Retype, word for word, the lines from the first line of the entries through the line that holds "return prism(name, outline, z0, z1, bevel)"; leave out the pictures.

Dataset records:
▽
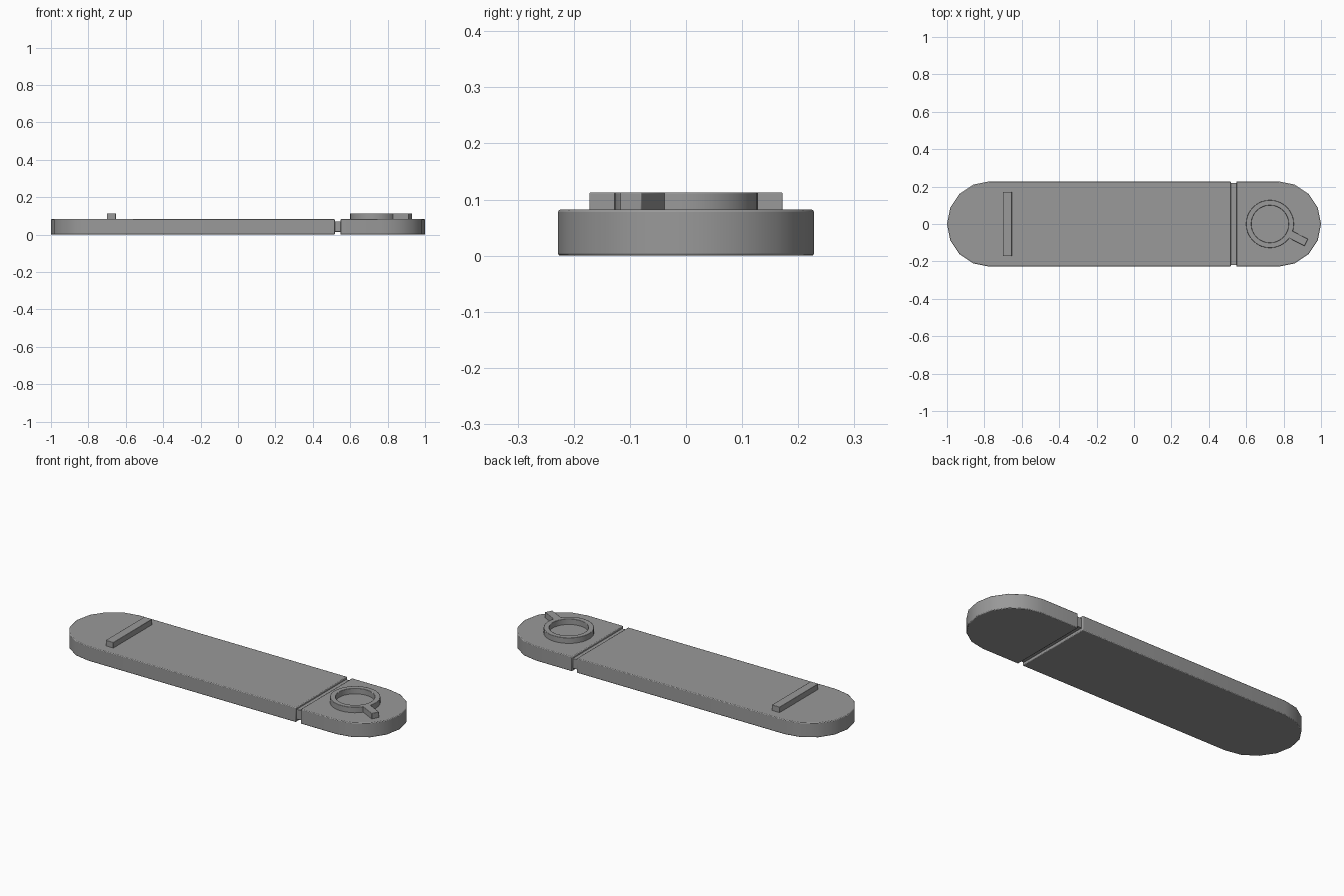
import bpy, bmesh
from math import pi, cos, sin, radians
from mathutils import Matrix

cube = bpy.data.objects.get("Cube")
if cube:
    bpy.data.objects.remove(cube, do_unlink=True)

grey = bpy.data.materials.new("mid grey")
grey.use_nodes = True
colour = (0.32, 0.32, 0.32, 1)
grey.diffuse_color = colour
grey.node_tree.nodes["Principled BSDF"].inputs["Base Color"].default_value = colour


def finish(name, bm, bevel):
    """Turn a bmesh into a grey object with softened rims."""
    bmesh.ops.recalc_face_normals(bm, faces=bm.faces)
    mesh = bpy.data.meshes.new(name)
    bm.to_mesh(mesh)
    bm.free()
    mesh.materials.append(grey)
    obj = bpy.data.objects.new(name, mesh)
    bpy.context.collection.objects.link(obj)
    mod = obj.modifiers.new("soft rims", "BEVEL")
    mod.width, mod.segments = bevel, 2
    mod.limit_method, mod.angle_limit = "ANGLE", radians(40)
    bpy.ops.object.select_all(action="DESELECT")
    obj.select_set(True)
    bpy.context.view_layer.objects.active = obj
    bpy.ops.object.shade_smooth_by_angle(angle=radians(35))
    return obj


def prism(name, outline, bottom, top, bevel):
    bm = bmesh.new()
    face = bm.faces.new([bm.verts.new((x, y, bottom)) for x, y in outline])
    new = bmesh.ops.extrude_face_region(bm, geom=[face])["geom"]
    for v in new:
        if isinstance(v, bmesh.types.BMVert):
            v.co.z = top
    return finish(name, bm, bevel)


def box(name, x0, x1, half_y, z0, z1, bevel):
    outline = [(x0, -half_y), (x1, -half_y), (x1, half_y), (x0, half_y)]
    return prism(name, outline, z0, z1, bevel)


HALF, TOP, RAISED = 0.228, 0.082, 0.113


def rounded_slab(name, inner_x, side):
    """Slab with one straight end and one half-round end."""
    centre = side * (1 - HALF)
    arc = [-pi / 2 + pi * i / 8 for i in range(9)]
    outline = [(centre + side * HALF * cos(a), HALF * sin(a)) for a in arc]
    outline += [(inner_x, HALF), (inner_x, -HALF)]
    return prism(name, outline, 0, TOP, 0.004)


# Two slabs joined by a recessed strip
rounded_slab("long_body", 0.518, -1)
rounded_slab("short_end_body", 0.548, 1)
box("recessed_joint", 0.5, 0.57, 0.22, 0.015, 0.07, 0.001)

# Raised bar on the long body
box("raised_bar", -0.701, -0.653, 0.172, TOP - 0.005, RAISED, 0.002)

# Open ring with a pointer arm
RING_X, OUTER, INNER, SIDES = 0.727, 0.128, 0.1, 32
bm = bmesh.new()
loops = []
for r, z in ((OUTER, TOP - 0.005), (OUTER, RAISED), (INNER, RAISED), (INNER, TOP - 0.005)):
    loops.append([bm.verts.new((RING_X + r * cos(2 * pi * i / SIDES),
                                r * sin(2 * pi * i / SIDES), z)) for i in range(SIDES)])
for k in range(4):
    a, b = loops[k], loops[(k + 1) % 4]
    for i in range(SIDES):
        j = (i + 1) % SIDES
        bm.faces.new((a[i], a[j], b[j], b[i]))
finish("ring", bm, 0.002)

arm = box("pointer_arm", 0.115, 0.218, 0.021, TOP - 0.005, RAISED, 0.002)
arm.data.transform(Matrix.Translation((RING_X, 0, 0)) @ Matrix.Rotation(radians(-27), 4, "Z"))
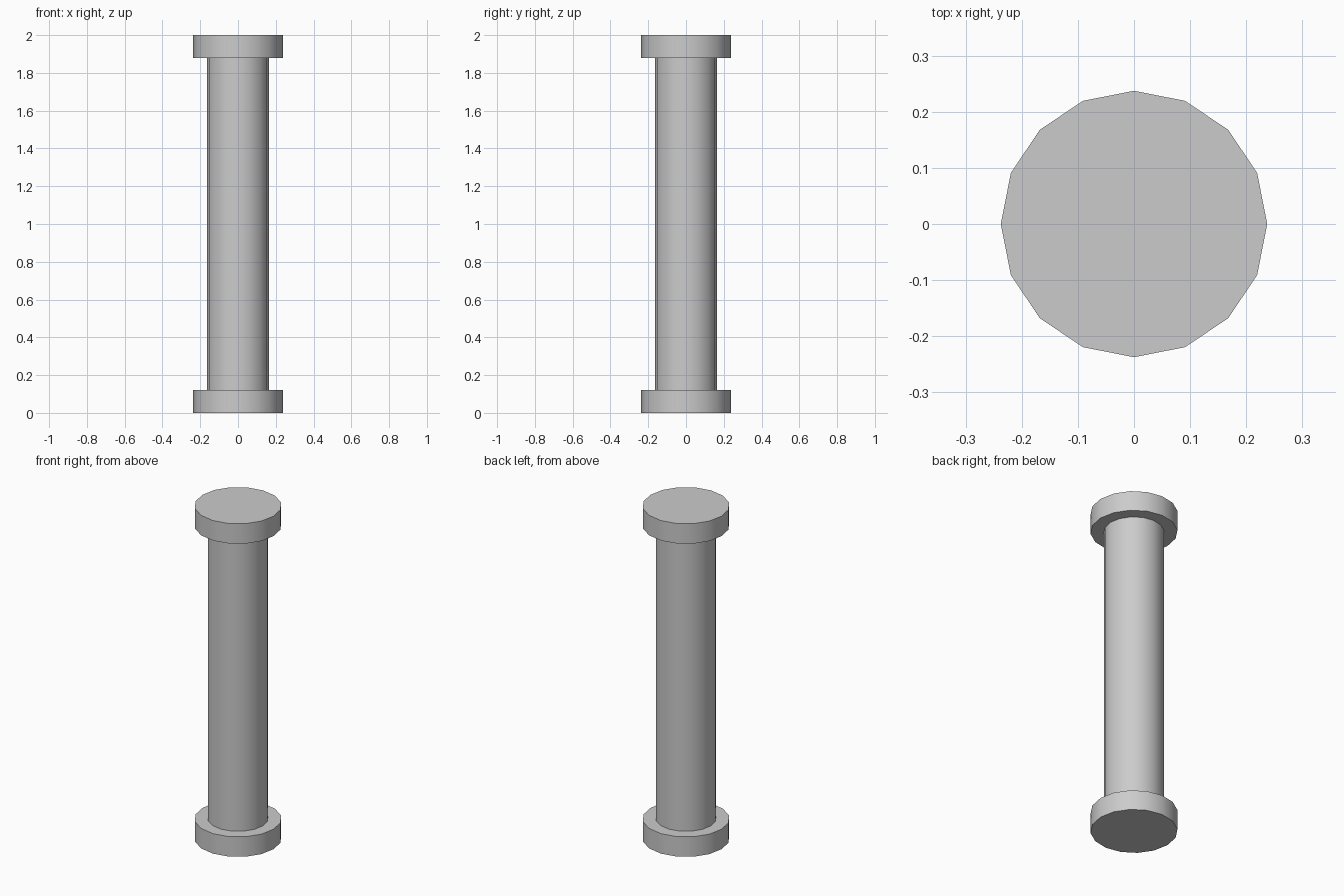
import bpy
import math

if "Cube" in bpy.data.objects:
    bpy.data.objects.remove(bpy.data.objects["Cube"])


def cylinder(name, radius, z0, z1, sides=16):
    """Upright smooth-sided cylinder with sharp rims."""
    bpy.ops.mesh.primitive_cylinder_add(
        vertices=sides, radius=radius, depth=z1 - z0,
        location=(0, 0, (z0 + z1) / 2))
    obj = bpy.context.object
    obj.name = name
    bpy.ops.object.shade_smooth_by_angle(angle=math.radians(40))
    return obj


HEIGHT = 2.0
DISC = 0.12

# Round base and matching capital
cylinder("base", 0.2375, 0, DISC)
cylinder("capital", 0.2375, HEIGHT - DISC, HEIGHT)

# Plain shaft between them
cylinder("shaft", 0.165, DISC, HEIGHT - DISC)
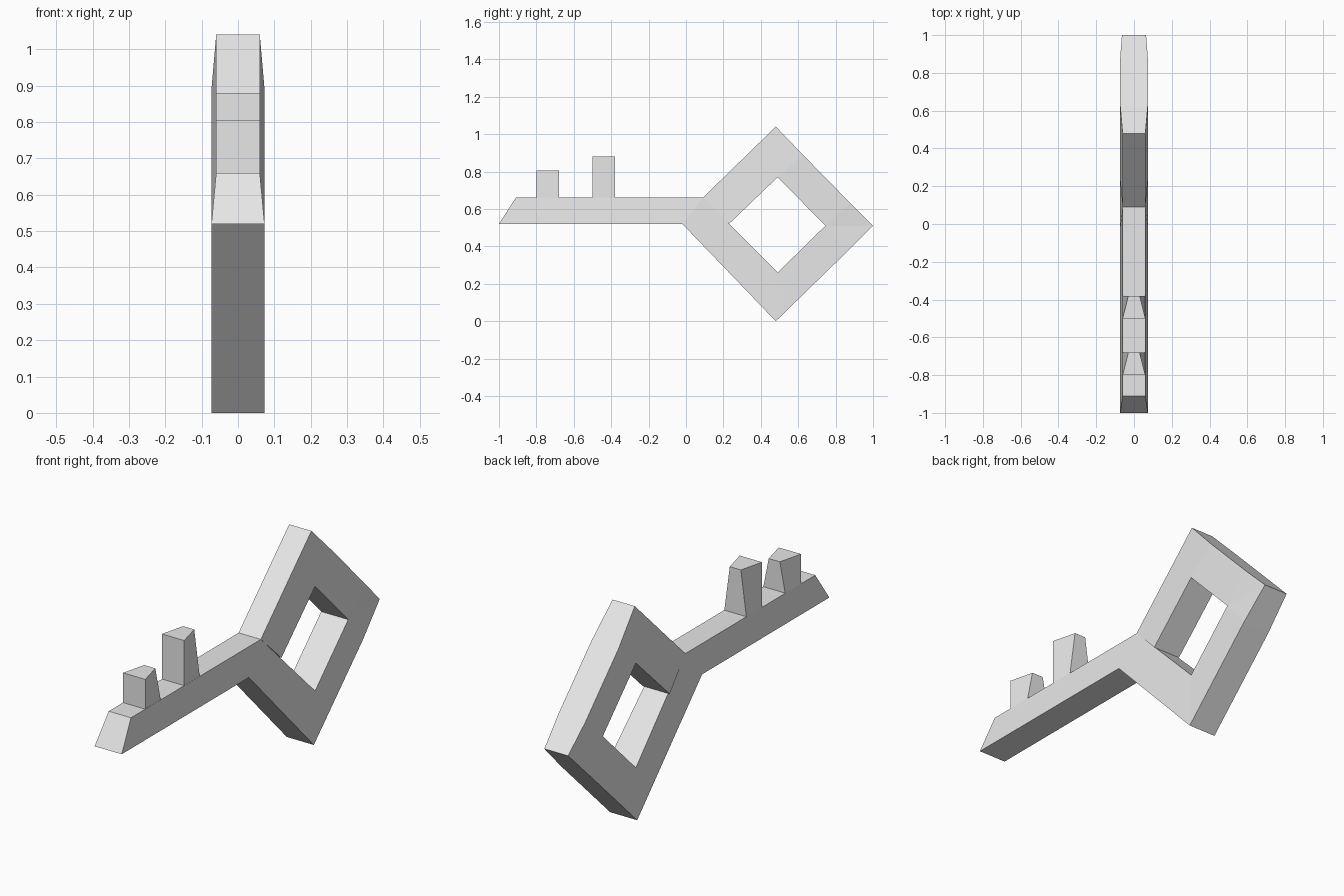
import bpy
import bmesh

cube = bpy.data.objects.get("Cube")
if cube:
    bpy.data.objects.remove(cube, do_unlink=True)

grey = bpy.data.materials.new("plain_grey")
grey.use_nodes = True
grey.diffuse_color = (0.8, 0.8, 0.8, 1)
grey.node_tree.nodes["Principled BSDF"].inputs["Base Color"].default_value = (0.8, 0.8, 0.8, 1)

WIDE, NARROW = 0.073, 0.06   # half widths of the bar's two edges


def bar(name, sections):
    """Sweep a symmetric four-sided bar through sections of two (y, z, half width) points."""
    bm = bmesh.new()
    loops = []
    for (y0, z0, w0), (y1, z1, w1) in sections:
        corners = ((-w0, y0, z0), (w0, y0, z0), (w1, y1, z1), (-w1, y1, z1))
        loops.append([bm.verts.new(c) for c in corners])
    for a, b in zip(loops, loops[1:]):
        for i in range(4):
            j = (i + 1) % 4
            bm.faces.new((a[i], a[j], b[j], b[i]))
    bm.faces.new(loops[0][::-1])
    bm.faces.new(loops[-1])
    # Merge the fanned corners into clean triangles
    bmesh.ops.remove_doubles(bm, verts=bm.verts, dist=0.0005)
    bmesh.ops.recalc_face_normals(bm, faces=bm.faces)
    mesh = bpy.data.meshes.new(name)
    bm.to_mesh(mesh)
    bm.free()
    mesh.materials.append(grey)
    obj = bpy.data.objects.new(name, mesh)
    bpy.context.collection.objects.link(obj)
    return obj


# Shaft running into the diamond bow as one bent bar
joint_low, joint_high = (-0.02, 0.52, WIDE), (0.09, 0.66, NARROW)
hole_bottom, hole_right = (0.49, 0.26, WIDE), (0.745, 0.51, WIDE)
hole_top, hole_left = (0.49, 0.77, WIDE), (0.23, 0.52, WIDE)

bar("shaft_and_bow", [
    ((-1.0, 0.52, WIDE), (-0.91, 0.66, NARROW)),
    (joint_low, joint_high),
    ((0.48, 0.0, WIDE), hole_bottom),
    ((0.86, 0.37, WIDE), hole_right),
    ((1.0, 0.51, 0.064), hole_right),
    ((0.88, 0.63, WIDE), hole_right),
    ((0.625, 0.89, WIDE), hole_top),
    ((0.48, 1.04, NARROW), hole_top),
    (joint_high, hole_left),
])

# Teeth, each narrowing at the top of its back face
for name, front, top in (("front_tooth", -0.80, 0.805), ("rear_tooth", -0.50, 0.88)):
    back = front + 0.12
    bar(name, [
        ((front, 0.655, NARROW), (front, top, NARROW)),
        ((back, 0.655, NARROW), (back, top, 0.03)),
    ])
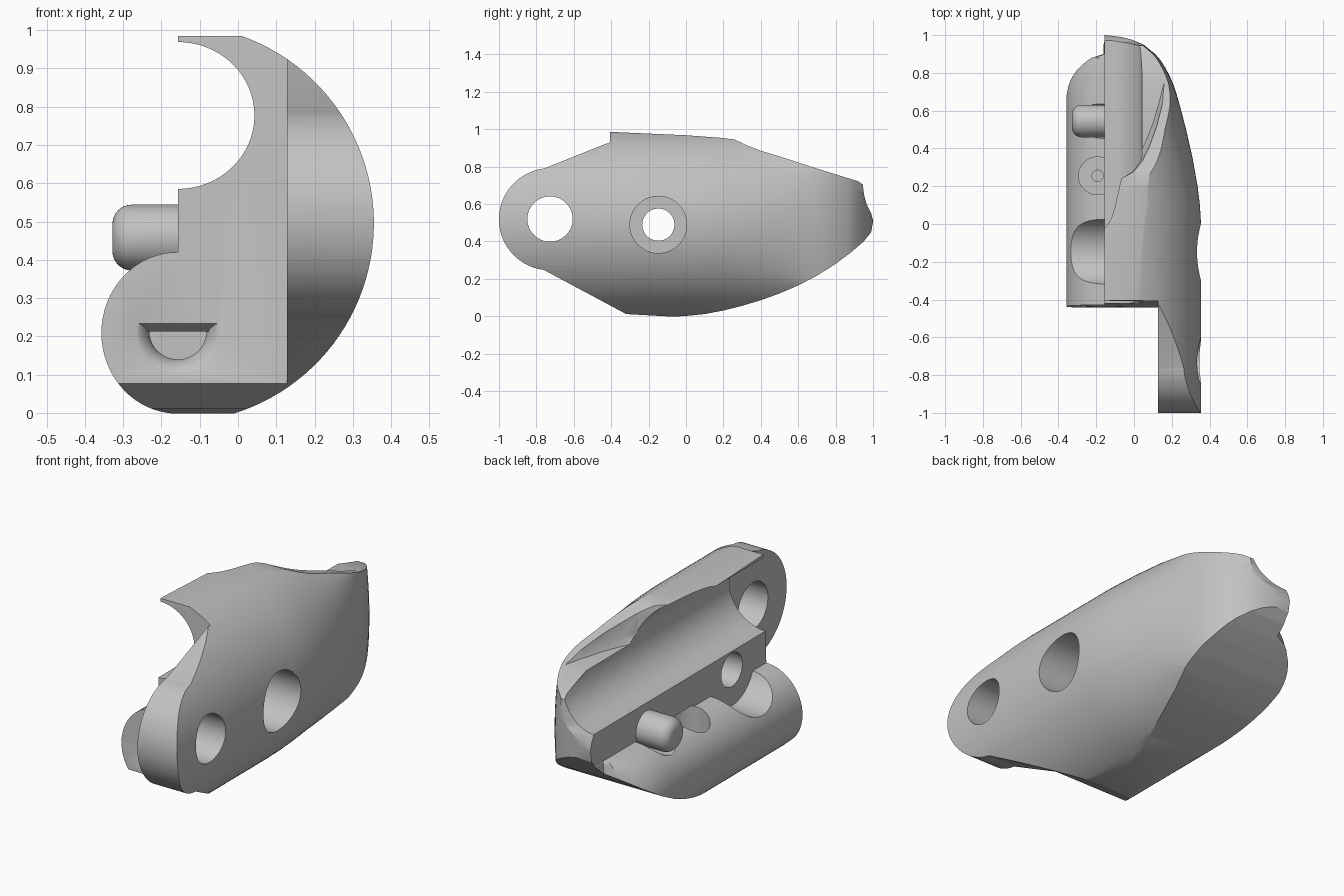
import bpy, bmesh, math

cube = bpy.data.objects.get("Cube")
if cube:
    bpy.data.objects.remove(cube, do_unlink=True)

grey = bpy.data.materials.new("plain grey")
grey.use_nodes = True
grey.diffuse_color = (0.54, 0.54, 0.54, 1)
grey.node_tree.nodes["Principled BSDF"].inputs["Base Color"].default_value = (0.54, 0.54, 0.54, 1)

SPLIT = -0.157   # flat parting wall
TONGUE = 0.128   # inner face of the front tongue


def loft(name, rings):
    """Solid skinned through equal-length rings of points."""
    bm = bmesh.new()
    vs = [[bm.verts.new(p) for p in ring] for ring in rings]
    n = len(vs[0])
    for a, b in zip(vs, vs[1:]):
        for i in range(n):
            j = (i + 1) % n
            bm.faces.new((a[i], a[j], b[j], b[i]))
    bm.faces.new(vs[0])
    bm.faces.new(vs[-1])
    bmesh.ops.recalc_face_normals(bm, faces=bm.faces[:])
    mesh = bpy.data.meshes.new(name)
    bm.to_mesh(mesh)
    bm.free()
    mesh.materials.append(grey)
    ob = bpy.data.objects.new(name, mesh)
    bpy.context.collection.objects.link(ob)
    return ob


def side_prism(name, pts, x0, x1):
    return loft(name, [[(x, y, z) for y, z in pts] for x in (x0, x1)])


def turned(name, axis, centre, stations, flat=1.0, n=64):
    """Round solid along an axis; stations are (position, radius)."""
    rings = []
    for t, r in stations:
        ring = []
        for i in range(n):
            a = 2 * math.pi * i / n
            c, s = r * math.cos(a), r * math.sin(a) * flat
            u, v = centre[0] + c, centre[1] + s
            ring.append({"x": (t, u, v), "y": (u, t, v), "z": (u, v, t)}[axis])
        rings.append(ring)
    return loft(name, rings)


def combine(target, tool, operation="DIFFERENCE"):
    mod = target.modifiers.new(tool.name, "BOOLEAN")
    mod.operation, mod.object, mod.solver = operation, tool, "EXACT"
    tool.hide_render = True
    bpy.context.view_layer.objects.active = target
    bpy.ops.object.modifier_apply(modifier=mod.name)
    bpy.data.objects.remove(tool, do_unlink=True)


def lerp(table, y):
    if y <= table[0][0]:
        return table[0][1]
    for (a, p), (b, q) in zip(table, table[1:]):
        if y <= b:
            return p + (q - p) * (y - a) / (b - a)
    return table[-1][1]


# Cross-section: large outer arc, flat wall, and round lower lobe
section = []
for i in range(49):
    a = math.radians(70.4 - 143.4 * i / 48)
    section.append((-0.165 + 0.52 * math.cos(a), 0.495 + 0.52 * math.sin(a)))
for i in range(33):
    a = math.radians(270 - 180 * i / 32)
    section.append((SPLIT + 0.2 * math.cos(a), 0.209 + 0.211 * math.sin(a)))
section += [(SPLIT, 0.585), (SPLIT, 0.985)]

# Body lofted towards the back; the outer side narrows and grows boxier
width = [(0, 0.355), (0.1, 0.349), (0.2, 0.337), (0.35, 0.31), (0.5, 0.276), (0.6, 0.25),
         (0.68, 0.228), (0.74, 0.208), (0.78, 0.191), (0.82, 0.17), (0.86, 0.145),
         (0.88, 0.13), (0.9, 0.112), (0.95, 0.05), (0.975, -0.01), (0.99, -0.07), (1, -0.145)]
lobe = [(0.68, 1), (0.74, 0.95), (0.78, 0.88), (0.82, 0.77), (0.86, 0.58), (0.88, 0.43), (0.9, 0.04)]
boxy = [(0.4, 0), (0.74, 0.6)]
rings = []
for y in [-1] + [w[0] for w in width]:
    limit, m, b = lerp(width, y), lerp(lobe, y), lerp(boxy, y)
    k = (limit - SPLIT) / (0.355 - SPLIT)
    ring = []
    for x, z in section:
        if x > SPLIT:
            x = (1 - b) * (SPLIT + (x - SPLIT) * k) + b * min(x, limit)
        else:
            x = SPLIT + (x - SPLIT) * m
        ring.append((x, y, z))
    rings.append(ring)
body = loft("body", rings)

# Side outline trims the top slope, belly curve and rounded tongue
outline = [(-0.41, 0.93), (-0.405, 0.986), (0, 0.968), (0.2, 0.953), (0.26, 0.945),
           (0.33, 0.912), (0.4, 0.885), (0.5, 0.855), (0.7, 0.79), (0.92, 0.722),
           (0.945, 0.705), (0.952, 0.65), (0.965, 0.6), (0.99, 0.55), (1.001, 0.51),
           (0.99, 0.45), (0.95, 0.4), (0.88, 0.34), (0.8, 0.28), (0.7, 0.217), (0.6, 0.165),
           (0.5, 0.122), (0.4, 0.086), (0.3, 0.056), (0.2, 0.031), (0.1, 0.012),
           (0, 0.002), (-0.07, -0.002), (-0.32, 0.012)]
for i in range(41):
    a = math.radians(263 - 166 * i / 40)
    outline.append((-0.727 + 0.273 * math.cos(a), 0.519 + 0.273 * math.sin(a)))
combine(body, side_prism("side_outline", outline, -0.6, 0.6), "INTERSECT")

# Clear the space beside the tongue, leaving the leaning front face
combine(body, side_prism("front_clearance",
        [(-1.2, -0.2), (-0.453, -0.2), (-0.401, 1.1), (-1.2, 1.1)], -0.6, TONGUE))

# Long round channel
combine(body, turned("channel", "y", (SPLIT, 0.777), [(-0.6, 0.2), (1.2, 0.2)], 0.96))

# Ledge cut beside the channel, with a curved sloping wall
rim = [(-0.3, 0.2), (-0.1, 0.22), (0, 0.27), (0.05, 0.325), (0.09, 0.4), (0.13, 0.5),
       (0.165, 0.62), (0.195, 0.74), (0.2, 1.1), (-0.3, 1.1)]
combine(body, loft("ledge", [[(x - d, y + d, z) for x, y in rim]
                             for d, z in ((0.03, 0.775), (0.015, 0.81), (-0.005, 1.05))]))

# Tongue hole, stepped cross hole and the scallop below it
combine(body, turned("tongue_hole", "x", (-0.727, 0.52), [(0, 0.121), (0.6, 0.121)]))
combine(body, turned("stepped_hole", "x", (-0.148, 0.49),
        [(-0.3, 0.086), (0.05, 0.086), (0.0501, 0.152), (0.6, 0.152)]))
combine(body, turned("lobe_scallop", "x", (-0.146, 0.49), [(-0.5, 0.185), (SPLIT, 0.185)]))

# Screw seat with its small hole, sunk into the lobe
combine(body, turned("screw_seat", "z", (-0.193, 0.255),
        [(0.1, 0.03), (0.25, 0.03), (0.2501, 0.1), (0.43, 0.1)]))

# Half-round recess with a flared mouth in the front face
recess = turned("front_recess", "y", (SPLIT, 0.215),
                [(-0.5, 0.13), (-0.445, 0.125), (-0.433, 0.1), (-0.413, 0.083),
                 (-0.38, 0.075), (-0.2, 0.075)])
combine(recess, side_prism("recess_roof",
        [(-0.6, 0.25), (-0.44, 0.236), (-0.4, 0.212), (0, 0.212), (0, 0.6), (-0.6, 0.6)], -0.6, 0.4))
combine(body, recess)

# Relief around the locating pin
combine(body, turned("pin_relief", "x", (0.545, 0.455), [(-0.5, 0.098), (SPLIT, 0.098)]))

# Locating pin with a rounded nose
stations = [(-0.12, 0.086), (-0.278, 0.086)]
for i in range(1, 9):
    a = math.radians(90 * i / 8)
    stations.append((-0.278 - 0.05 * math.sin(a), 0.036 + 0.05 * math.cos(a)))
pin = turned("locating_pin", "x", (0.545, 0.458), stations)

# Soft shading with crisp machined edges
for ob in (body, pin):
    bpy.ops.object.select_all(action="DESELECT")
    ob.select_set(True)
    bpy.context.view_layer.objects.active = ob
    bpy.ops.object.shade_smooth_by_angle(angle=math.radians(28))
△
* [Task response]
import bpy, bmesh
from math import pi, cos, sin, radians
from mathutils import Matrix

cube = bpy.data.objects.get("Cube")
if cube:
    bpy.data.objects.remove(cube, do_unlink=True)

grey = bpy.data.materials.new("mid grey")
grey.use_nodes = True
colour = (0.32, 0.32, 0.32, 1)
grey.diffuse_color = colour
grey.node_tree.nodes["Principled BSDF"].inputs["Base Color"].default_value = colour


def finish(name, bm, bevel):
    """Turn a bmesh into a grey object with softened rims."""
    bmesh.ops.recalc_face_normals(bm, faces=bm.faces)
    mesh = bpy.data.meshes.new(name)
    bm.to_mesh(mesh)
    bm.free()
    mesh.materials.append(grey)
    obj = bpy.data.objects.new(name, mesh)
    bpy.context.collection.objects.link(obj)
    mod = obj.modifiers.new("soft rims", "BEVEL")
    mod.width, mod.segments = bevel, 2
    mod.limit_method, mod.angle_limit = "ANGLE", radians(40)
    bpy.ops.object.select_all(action="DESELECT")
    obj.select_set(True)
    bpy.context.view_layer.objects.active = obj
    bpy.ops.object.shade_smooth_by_angle(angle=radians(35))
    return obj


def prism(name, outline, bottom, top, bevel):
    bm = bmesh.new()
    face = bm.faces.new([bm.verts.new((x, y, bottom)) for x, y in outline])
    new = bmesh.ops.extrude_face_region(bm, geom=[face])["geom"]
    for v in new:
        if isinstance(v, bmesh.types.BMVert):
            v.co.z = top
    return finish(name, bm, bevel)


def box(name, x0, x1, half_y, z0, z1, bevel):
    outline = [(x0, -half_y), (x1, -half_y), (x1, half_y), (x0, half_y)]
    return prism(name, outline, z0, z1, bevel)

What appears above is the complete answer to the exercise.